Otaku Culture in the United States
In 2009, American rapper Soulja Boy tweeted, ‘I’m a fan of Anime ^_^.’ In a video made by American actor Samuel L. Jackson he openly admitted that he is a fan of anime… and hentai too (was he joking?). Also, WWE icon John Cena said in an interview that he loves anime and that his favorite anime movie is Fist of the North Star. What is being said here exactly? America loves anime!
The otaku culture in America has obviously sparked the creation of anime and manga heavyweight companies such as Funimation and Crunchyroll, with the latter reaching one million paid subscribers as of February 2017. Perhaps the best indicator of the otaku culture in America is its anime conventions. Anime Expo is one of the oldest anime conventions in the United States; it premiered in 1992. It has now grown to over 100,000 attendees and is the largest anime convention in North America.
The Otakon and Anime Boston anime conventions also receive widespread attendance and attention from otaku all around North America. With so much focus toward anime and manga, American producers have reportedly become jealous of Japan’s growing presence in American culture.
Television shows like Avatar: The Last Airbender and Teen Titans have both incorporated anime style art and elements which can be entirely attributed to Japan’s unique animation style. Although it’s debatable if Avatar and Teen Titans can be considered anime, there are many Japanese anime shows that are popular in the United States: Dragon Ball Z, Naruto Shippuden, One Punch Man, Blue Exorcist, Inuyasha, and Death Note, just to name a few.
Cartoon Network streamed anime shows such as Naruto and One Piece on its regular broadcasting schedule in the early 2000s. It helped instill anime into America’s younger generation. Toonami, which debuted in 1997, introduced many Americans to Japanese anime and Japanese pop music for nearly ten years until its decline in 2008. The popular media company relaunched in 2012 on Cartoon Network’s late night broadcasting slot, Adult Swim, and has since become very popular with American audiences.
Manga sales in the United States have grown exponentially in recent trends. Publisher’s Weekly reports that ‘Total U.S. manga sales in 2007 rose about 10%, to more than $220 million, and about 1,468 titles are estimated to have been released last year.’ Even American singer Courtney Love got in on the action by co-writing a manga series titled Princess Ai.
The otaku culture in America has been overshadowing established pieces of American popular culture like the popular American comics of Marvel and DC. The comic book industry in North America is only worth $1.03 billion. The anime industry in America is worth $2.74 billion, twice as much as the comic book industry on the entire North American continent! This is probably due to the fact that American comic books are generally aimed towards male audiences. There are thousands of women who are comic fanatics, but traditionally, comic books have generated strict male audiences since their inception.
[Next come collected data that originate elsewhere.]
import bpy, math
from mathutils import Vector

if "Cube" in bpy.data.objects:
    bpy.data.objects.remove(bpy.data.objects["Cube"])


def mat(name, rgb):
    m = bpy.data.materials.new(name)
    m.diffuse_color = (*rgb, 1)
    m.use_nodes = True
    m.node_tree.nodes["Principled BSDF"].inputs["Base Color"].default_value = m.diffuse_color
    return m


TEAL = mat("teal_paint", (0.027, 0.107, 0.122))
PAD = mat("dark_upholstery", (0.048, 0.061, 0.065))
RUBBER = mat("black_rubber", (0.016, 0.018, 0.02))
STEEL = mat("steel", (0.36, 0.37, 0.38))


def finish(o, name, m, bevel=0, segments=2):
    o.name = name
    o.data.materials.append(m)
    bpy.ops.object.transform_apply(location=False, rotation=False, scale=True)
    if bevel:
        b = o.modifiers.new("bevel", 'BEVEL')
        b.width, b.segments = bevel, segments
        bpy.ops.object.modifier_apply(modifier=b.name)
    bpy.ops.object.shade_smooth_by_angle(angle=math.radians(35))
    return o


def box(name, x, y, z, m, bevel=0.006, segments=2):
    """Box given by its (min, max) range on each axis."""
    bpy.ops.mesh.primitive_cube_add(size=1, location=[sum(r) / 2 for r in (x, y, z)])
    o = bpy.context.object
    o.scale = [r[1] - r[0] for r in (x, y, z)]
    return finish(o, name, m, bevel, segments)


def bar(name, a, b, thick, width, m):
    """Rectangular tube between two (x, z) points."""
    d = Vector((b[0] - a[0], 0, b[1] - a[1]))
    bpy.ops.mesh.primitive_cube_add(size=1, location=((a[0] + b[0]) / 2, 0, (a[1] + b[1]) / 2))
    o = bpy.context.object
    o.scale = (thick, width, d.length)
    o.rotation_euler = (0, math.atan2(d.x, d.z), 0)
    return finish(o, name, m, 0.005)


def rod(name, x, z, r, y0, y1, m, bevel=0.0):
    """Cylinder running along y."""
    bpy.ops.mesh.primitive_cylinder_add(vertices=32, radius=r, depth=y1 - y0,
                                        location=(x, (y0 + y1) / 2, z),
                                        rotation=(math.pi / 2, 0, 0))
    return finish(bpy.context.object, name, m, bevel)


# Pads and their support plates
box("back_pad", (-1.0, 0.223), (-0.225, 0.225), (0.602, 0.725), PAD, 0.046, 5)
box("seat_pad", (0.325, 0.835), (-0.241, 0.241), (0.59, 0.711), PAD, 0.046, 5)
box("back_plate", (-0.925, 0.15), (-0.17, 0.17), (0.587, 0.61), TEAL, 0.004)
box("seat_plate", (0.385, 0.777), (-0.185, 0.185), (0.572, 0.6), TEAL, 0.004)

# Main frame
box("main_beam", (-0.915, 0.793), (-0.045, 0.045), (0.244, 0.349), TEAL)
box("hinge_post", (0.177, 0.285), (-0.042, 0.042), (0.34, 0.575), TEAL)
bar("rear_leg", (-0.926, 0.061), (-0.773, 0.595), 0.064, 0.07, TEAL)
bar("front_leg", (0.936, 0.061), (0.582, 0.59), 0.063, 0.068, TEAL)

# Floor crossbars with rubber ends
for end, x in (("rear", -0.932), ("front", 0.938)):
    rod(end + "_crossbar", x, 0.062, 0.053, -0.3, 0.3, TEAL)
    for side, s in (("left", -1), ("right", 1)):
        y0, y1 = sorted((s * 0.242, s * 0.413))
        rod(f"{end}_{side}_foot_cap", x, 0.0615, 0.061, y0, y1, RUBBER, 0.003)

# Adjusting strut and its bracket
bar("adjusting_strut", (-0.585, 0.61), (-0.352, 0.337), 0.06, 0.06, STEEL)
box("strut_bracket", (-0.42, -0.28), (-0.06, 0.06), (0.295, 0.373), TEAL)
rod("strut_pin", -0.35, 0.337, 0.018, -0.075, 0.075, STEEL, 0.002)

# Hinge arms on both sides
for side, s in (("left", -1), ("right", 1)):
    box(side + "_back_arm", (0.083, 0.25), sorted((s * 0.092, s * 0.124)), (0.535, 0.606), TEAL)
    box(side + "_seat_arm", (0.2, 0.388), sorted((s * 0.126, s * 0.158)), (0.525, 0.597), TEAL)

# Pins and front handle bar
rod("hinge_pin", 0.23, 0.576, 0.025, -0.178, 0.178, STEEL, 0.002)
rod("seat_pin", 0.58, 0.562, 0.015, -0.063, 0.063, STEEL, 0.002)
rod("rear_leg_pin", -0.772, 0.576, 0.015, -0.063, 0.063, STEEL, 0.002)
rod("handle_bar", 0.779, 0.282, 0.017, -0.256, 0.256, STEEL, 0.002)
Anime is geared towards all genders and features many genres that far outclass the limited themes of comic books. Comic books are usually about superheroes and the villains they face. Anime is much more broad, featuring genres such as romance, comedy, slice-of-life, action, and fantasy. Although the people in the United States are very fond of Batman, Superman, and the X-Men, One-Punch Man has become a beloved manga and anime series in America as well. Besides, Saitama can surely kick Superman’s butt any day. This trend not only proves that the otaku culture in America is the real deal, but it makes people wonder how much it will grow in the future.
The anime industry in America is still growing, although it isn’t as high as it is in Japan or China. Just this year, the Ghost in the Shell live action movie adaptation premiered in America. According to thousands of Americans and film critics, the film managed to get the incredible visuals and effects right but it wass heavily ostracized for its lackluster storyline and character development. Many American fans were disappointed and hoped that the film would be a direct translation from the manga to the big screen. Despite the backlash, that kind of attention meant that many of those fans had read the manga in the first place, which just goes to show how popular and familiar the title is in the United States.
The Otaku Phenomenon
There is no doubt that the otaku culture in Japan is the most active in the world. However, the otaku culture in places like Germany, the United States, France, and China all validate that the subculture is rapidly growing. It is amazing how the presence of Japanese culture has grown in the last 40 years. Millions of fans all around the world share one thing in common, their love for anime and manga. They all have taken a somewhat derogatory term such as ‘otaku’ and bent the meaning into something meaningful. Otaku is now just more than a word, it is a way of life. With all stereotypes aside, it is an enlightenment.
The otaku culture around the world can be summed up in one word: shocking. As animation and media become more sophisticated, these trends will just keep growing. The question is: Which country will get otaku fever next?